Earlier this week, Community Broadband Networks Director Christopher Mitchell joined the radio talk show 1A, distributed by NPR, to talk about poor connectivity in rural America and how the Covid-19 pandemic is exacerbating existing digital divides. U.S. Representative Abigail Spanberger from Virginia and ranch owner Tiya Tonn from Kansas also called into the show.
Digging Into the Divide
Christopher and 1A’s other guests explained how rural Americans across the country, from the mountains of Appalachia to the plains of Kansas, struggle with inadequate Internet access. Broadband quality varies greatly, so some households must rely on spotty cell phone hotspots or fast food Wi-Fi networks while neighbors several miles down the road may have access to fiber optic connectivity.
The pandemic is heightening the impacts of the rural digital divide on students and workers who now aren’t able to access their usual connectivity stopgaps, such as public Wi-Fi at libraries and schools. Tiya explained how the shaky broadband connection at her family’s ranch forces her to drive into town for routine activities, and her son spoke to the difficulties he experiences trying to attend online classes now that college campuses are closed.
But poor connectivity isn’t only a rural issue — people who lived near Houston and Columbus, Ohio, called into the show to share how they also can’t access high-speed broadband. Christopher added:
Even just three miles outside Chapel Hill, there are stories in North Carolina about people that are stuck on a technology that hasn’t been upgraded since before the kids that are in high school were born.
How to Expand Access
The guests also touched on government efforts to close the digital divide, particularly as Covid-19 highlights the connectivity crisis in rural America. Last week, Democrats in the U.S. House unveiled an updated plan to invest more than $80 billion in rural broadband expansion. Representative Spanberger described the importance of funding modern telecommunications infrastructure at this moment in time:
We are facing large economic challenges that we are going to have to invest in our country in order to overcome, and one of the major investments is in our broadband infrastructure.
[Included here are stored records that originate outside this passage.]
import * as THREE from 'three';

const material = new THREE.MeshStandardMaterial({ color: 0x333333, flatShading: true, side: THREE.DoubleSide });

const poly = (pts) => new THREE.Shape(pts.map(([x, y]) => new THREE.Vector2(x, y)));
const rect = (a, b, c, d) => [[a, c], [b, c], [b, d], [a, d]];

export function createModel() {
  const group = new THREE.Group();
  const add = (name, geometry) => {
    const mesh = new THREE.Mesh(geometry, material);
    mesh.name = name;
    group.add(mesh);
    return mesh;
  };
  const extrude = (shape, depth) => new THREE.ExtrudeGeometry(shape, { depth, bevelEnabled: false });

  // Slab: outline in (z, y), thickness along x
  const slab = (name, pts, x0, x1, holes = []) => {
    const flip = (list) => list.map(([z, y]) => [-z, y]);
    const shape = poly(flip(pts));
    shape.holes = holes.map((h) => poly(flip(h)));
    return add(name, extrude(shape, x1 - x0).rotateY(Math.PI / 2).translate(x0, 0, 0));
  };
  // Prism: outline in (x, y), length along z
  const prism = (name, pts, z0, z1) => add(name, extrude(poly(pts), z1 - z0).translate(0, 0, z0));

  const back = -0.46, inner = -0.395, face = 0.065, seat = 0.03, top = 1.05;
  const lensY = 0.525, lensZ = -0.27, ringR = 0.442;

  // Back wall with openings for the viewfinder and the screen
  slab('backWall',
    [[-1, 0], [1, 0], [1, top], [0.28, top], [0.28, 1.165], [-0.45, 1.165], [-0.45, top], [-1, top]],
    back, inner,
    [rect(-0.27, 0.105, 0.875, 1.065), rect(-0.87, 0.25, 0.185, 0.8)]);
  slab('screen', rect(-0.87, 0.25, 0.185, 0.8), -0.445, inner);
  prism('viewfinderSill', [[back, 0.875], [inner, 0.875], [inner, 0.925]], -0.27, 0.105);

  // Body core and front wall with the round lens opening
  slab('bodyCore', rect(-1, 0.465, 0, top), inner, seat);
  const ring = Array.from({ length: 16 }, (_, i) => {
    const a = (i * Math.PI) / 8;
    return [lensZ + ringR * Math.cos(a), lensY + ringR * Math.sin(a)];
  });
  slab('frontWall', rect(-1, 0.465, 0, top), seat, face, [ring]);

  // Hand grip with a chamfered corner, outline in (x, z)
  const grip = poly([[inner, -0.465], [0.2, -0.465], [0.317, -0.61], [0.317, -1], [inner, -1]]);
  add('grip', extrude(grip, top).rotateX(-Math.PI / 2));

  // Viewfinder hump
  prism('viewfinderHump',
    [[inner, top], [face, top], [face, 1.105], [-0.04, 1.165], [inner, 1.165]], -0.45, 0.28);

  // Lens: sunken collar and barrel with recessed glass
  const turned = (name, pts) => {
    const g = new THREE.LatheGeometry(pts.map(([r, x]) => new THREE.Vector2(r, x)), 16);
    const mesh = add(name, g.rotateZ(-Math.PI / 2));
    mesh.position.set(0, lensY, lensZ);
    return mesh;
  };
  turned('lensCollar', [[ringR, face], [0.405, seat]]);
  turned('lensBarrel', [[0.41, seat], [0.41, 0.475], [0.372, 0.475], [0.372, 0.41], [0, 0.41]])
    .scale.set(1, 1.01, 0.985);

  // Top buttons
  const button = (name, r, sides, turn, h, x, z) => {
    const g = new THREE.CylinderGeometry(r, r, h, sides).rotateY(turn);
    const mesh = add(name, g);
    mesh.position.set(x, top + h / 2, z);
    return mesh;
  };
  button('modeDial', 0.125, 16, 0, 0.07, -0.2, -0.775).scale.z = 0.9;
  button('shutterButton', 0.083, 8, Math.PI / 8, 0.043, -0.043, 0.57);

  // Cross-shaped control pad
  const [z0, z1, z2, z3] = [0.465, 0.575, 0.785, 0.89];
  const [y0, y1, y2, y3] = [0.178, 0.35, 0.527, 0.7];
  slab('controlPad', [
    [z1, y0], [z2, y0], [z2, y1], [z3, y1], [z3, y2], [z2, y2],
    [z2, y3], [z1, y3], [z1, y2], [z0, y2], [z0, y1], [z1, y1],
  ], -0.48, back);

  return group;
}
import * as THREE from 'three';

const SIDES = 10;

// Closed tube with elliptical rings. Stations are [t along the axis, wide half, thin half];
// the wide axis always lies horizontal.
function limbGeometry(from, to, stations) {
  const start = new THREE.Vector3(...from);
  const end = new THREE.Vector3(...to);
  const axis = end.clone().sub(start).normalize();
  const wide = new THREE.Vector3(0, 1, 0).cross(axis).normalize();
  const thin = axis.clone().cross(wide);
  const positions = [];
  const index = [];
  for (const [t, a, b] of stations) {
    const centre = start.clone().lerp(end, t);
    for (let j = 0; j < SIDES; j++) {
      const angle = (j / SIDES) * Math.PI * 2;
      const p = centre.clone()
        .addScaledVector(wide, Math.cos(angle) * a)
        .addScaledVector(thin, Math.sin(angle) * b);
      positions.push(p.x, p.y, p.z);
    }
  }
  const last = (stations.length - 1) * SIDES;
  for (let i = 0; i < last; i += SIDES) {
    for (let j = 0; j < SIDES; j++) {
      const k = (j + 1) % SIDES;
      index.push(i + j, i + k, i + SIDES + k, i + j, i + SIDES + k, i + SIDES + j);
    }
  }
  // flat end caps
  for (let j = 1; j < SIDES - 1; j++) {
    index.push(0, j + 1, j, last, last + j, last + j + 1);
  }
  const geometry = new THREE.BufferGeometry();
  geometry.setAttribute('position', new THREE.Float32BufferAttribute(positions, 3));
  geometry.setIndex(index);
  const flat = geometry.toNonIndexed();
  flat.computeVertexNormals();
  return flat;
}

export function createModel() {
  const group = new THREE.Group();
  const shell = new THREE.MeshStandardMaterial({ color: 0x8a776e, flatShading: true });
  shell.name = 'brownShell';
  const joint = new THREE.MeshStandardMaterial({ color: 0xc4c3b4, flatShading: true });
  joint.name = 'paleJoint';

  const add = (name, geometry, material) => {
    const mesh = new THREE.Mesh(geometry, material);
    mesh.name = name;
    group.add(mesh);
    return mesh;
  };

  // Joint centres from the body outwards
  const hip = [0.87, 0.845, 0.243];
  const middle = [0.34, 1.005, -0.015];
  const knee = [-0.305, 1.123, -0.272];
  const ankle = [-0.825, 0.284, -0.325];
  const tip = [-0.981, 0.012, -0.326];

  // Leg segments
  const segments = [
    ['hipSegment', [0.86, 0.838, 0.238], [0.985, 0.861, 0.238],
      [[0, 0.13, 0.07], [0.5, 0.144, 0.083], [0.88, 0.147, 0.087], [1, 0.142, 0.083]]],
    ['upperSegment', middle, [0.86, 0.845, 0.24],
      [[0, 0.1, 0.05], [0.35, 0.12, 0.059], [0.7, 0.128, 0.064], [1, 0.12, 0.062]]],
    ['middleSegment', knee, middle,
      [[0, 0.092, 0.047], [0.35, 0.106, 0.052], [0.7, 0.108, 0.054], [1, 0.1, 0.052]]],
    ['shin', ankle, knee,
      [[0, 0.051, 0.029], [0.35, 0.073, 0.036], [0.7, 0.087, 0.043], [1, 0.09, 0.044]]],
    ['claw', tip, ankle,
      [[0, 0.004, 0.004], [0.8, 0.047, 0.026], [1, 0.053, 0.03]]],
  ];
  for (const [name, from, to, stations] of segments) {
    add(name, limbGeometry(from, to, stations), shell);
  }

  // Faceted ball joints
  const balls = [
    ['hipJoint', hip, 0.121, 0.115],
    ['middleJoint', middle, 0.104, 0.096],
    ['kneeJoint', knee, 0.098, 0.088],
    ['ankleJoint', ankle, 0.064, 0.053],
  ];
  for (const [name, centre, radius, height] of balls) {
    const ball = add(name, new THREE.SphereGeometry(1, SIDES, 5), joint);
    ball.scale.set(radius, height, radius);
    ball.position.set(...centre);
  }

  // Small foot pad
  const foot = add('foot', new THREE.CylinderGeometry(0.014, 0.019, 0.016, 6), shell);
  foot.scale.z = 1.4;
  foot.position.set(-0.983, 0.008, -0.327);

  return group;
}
We are at a true pivot point like we were a century ago when rural communities were at risk of being left behind because electricity, while nice to have, wasn’t necessarily a requirement.
While elected officials at the federal level have often struggled to solve the rural broadband problem, local leaders have worked across the aisle to bring connectivity to their communities. “This is not at all partisan at the local level,” Christopher said. “It’s only in the state capitols and in Washington, D.C., that it takes on more of a partisan bent.”
The best chance for better connectivity in many rural communities is their local electric cooperative, Christopher argued. He explained:
Rural is not a wasteland for Internet access. North Dakota has tremendous Internet access, and that’s because local providers — cooperatives and local companies — have done a really good job of investing there. In many places that have been left behind, it’s because of the big companies that haven’t seen a reason to invest there because they’re focused on the urban areas.
In Tiya’s area for example, the local co-op has been steadily working to deploy fiber Internet access to rural households and businesses. Read our report, Cooperatives Fiberize Rural America, to learn what other co-ops are doing to connect their communities.
Listen to the full 1A segment on their website.
Photo of rural road in Marshall County, Indiana, by Derek Jensen. Licensed under Creative Commons Attribution 2.0 Generic (CC 2.0 BY).